خط مشی دسترسیدرباره ماپشتیبانی آنلاین
ثبت نامثبت نام
راهنماراهنما
فارسی
ورودورود
صفحه اصلیصفحه اصلی
جستجوی مدارک
تمام متن
منابع دیجیتالی
رکورد قبلیرکورد بعدی
Document Type:Latin Dissertation
Language of Document:English
Record Number:53161
Doc. No:TL23115
Call number:‭3268332‬
Main Entry:Ahmed Moustafa
Title & Author:*Development, *growth and structural change in EgyptAhmed Moustafa
College:New School University
Date:2006
Degree:Ph.D.
student score:2006
Page No:250
Abstract:In essence, this research is set out to explain the structural changes that highlighted growth patterns of developing countries that receive considerable annual inflows of income transfers, such as oil revenue, foreign aid, workers remittances and other geopolitical rents. I will focus on the growth experience of Egypt, which is considered a perfect example of a developing economy that relies heavily on income transfers. In the mid 1970s, Egypt started receiving significant annual income transfers. Economic growth was accelerated and the economy underwent several structural changes that featured a rapid decline of the manufacturing sector and a rise of the services' sector, a phenomenon referred to as "deindustrialization." Explanations of deindustrialization, associated with massive inflows, have been locked into one line of analysis known as "Dutch Disease." Nonetheless, there are compelling evidence to warrant the rejection of Dutch Disease hypotheses in Egypt. Meanwhile, a thorough analysis of Egypt's growth experience over the last five decades reveals that such structural changes were intrinsic elements of an accelerated transformational growth, fueled by massive income transfers, and primarily due to the dynamic interaction of the following internal factors. First, the income elasticity of demand for manufactured goods is lower than that for services. Second, worsening income distribution equality magnified income elasticity of demand differentials leading to a shift in the composition of aggregate demand and consumption expenditure in favor of services. Third, demand and supply dynamics of the labor market increasingly favored services. Fourth, the reliance on imported capital-intensive labor-saving technology reduced the manufacturing sector's demand for labor. Meanwhile, it enabled the services' sector to grow at a much faster rate due to its higher ability to transfer and adapt to foreign technology. Finally, internal and external political economy factors provided an environment that is more conducive to the growth of the services' sector. Thereafter, while building on recent growth literature, a growth model that captures structural changes, while retaining a long-run balanced growth path, via both demand-side and supply-side factors is constructed. The model is tailored for developing economies with certain peculiar features characterizing production, labor market and household behavior.

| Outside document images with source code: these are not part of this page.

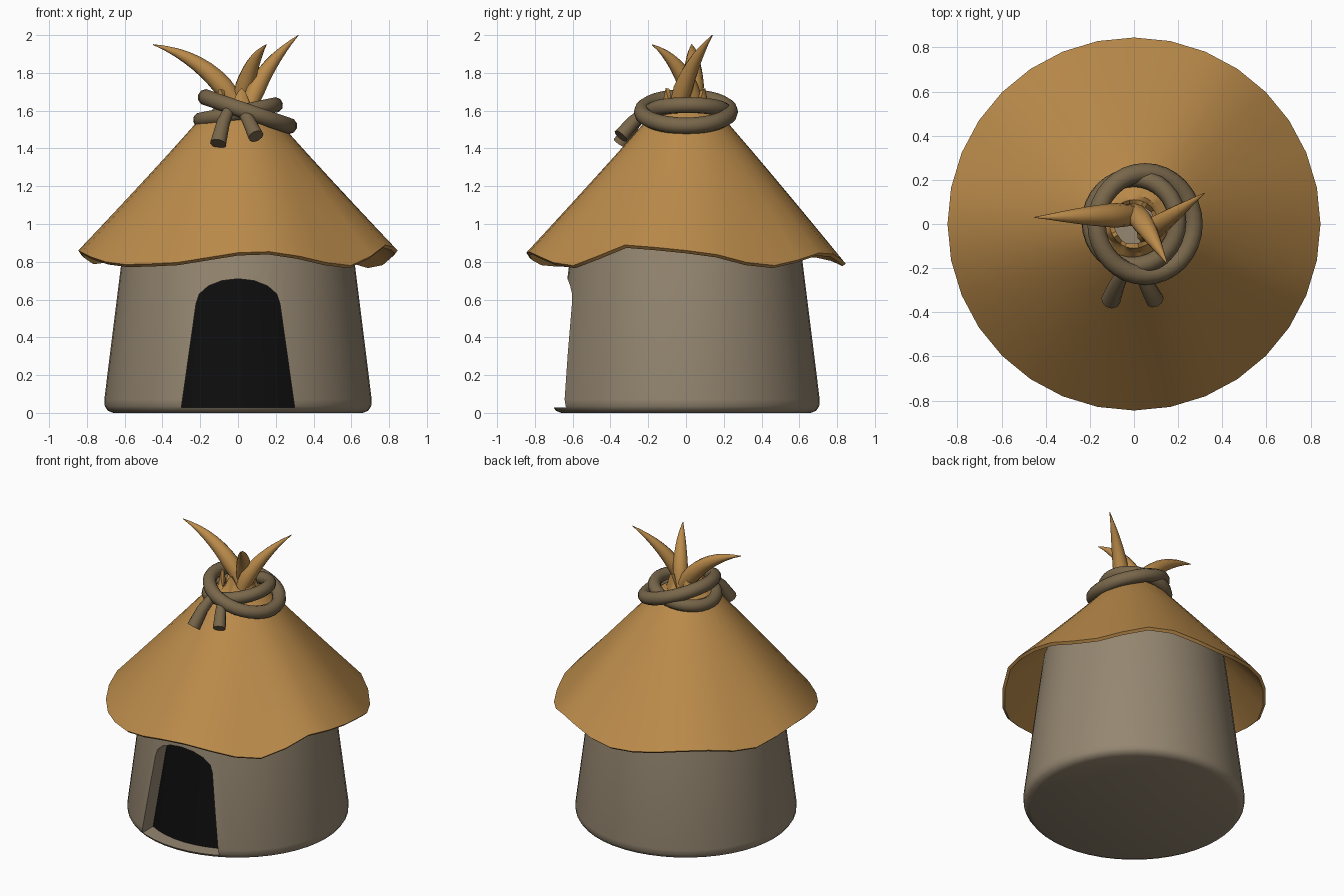
import bpy, bmesh, math
from mathutils import Vector, Matrix

if "Cube" in bpy.data.objects:
    bpy.data.objects.remove(bpy.data.objects["Cube"])

def material(name, rgb):
    m = bpy.data.materials.new(name)
    m.diffuse_color = (*rgb, 1)
    m.use_nodes = True
    m.node_tree.nodes["Principled BSDF"].inputs["Base Color"].default_value = m.diffuse_color
    return m

STRAW = material("straw", (0.5, 0.26, 0.07))
CLAY = material("clay", (0.30, 0.24, 0.165))
ROPE = material("rope", (0.19, 0.135, 0.07))
DARK = material("dark", (0.004, 0.004, 0.004))

def finish(name, bm, mat):
    bmesh.ops.remove_doubles(bm, verts=bm.verts, dist=1e-5)
    me = bpy.data.meshes.new(name)
    bm.to_mesh(me)
    bm.free()
    ob = bpy.data.objects.new(name, me)
    bpy.context.collection.objects.link(ob)
    if mat:
        me.materials.append(mat)
    return ob

def smooth(ob, angle=40):
    bpy.ops.object.select_all(action='DESELECT')
    ob.select_set(True)
    bpy.context.view_layer.objects.active = ob
    bpy.ops.object.shade_smooth_by_angle(angle=math.radians(angle))

def skin(bm, rings, closed=False):
    """Join rings of points with quads."""
    vs = [[bm.verts.new(p) for p in ring] for ring in rings]
    n = len(vs[0])
    pairs = list(zip(vs, vs[1:])) + ([(vs[-1], vs[0])] if closed else [])
    for a, b in pairs:
        for i in range(n):
            j = (i + 1) % n
            bm.faces.new((a[i], a[j], b[j], b[i]))
    return vs

def circle(r, z, n=32):
    return [(r * math.cos(2 * math.pi * i / n), r * math.sin(2 * math.pi * i / n), z) for i in range(n)]

def lathe(name, profile, mat, n=32):
    bm = bmesh.new()
    skin(bm, [circle(r, z, n) for r, z in profile])
    return finish(name, bm, mat)

def sweep(name, pts, radii, mat, sides=10):
    """Tapered tube along a path."""
    bm = bmesh.new()
    pts = [Vector(p) for p in pts]
    rings = []
    for i, p in enumerate(pts):
        t = (pts[min(i + 1, len(pts) - 1)] - pts[max(i - 1, 0)]).normalized()
        u = t.cross(Vector((0.3, 1, 0.1))).normalized()
        v = t.cross(u)
        rings.append([p + radii[i] * (u * math.cos(a) + v * math.sin(a))
                      for a in (2 * math.pi * k / sides for k in range(sides))])
    vs = skin(bm, rings)
    bm.faces.new(vs[0][::-1])
    bm.faces.new(vs[-1])
    ob = finish(name, bm, mat)
    smooth(ob, 50)
    return ob

# Clay wall: tapered shell with rounded foot and closed floor
wall = lathe("wall", [(0, 0), (0.66, 0), (0.69, 0.012), (0.705, 0.035), (0.708, 0.07), (0.617, 0.8),
                      (0.58, 1.08), (0.47, 1.08), (0.507, 0.8), (0.6, 0.02), (0, 0.02)], CLAY, 48)

# Doorway cutter: tapered jambs with arched top
outline = [(-0.30, 0.028), (0.30, 0.028)]
outline += [(0.222 * math.cos(a), 0.58 + 0.13 * math.sin(a)) for a in (math.pi * k / 8 for k in range(9))]
bm = bmesh.new()
front = [bm.verts.new((x, -1, z)) for x, z in outline]
face = bm.faces.new(front)
ext = bmesh.ops.extrude_face_region(bm, geom=[face])
bmesh.ops.translate(bm, verts=[g for g in ext["geom"] if isinstance(g, bmesh.types.BMVert)], vec=(0, 0.75, 0))
bmesh.ops.recalc_face_normals(bm, faces=bm.faces)
cutter = finish("door_cutter", bm, None)
cut = wall.modifiers.new("door", 'BOOLEAN')
cut.operation, cut.solver, cut.object = 'DIFFERENCE', 'EXACT', cutter
bpy.context.view_layer.objects.active = wall
bpy.ops.object.modifier_apply(modifier="door")
bpy.data.objects.remove(cutter)
smooth(wall)

# Dark interior seen through the doorway
smooth(lathe("dark_interior", [(0.594, 0.024), (0.5, 0.8), (0.47, 1.05)], DARK, 48))

# Straw roof: cone with wavy rim and jagged crown
RIM = [(0, .86), (32, .78), (60, .85), (90, .79), (130, .84), (155, .80), (180, .86),
       (228, .785), (240, .79), (278, .855), (315, .78), (339, .89), (360, .86)]

def rim_z(deg):
    for (a, za), (b, zb) in zip(RIM, RIM[1:]):
        if a <= deg <= b:
            return za + (zb - za) * (1 - math.cos(math.pi * (deg - a) / (b - a))) / 2

rings = []
for k in range(6):
    t = 1 - k / 5
    ring = circle(0.235 + 0.61 * t, 0)
    rings.append([(x, y, 1.52 - 0.695 * t + (rim_z(i * 11.25) - 0.825) * t ** 1.5)
                  for i, (x, y, _) in enumerate(ring)])
rings += [circle(0.19, 1.565), circle(0.13, 1.61)]
rings.append([(x, y, 1.67 + 0.05 * math.cos(math.radians(5 * (i * 11.25 + 80))))
              for i, (x, y, _) in enumerate(circle(0.11, 0))])
bm = bmesh.new()
skin(bm, rings)
roof = finish("roof", bm, STRAW)
thick = roof.modifiers.new("thickness", 'SOLIDIFY')
thick.thickness, thick.offset = 0.022, -1
bpy.context.view_layer.objects.active = roof
bpy.ops.object.modifier_apply(modifier="thickness")
smooth(roof)

# Two tilted rope rings around the neck
def rope_ring(name, centre, major, minor, tilt):
    m = Matrix.Translation(centre) @ Matrix.Rotation(tilt, 4, 'Y')
    bm = bmesh.new()
    rings = []
    for k in range(32):
        a = 2 * math.pi * k / 32
        rings.append([m @ Vector(((major + minor * math.cos(b)) * math.cos(a),
                                  (major + minor * math.cos(b)) * math.sin(a), minor * math.sin(b)))
                      for b in (2 * math.pi * j / 10 for j in range(10))])
    skin(bm, rings, closed=True)
    bmesh.ops.recalc_face_normals(bm, faces=bm.faces)
    smooth(finish(name, bm, ROPE), 60)

rope_ring("rope_ring_large", (0.05, 0, 1.595), 0.232, 0.044, 0.33)
rope_ring("rope_ring_small", (0, 0.01, 1.59), 0.2, 0.042, -0.2)

# Loose rope ends
sweep("rope_end_left", [(-0.05, -0.22, 1.6), (-0.08, -0.28, 1.53), (-0.105, -0.345, 1.425)],
      [0.03, 0.037, 0.044], ROPE)
sweep("rope_end_right", [(0.03, -0.22, 1.59), (0.06, -0.28, 1.54), (0.095, -0.345, 1.465)],
      [0.03, 0.036, 0.042], ROPE)

# Curved straw tufts, from quadratic curves
def tuft(name, base, ctrl, tip, width):
    b, c, e = Vector(base), Vector(ctrl), Vector(tip)
    ts = [k / 10 for k in range(11)]
    pts = [b * (1 - t) ** 2 + c * 2 * t * (1 - t) + e * t * t for t in ts]
    radii = [max(0.002, width * min(1, 0.7 + t) * (1 - t ** 2.2)) for t in ts]
    sweep(name, pts, radii, STRAW)

tuft("tuft_left", (0.02, 0.04, 1.58), (-0.13, 0.04, 1.87), (-0.45, 0.03, 1.95), 0.06)
tuft("tuft_right", (0.05, -0.05, 1.58), (0.1, -0.01, 1.81), (0.32, 0.14, 2.0), 0.055)
tuft("tuft_front", (0.0, 0.06, 1.58), (0.05, 0.0, 1.85), (0.15, -0.18, 1.95), 0.055)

Subject:Social sciences; Development; Egypt; Growth; Income distribution; Structural change; Economics; Economic theory; 0511:Economic theory; 0501:Economics
Added Entry:W. Semmler
Added Entry:New School University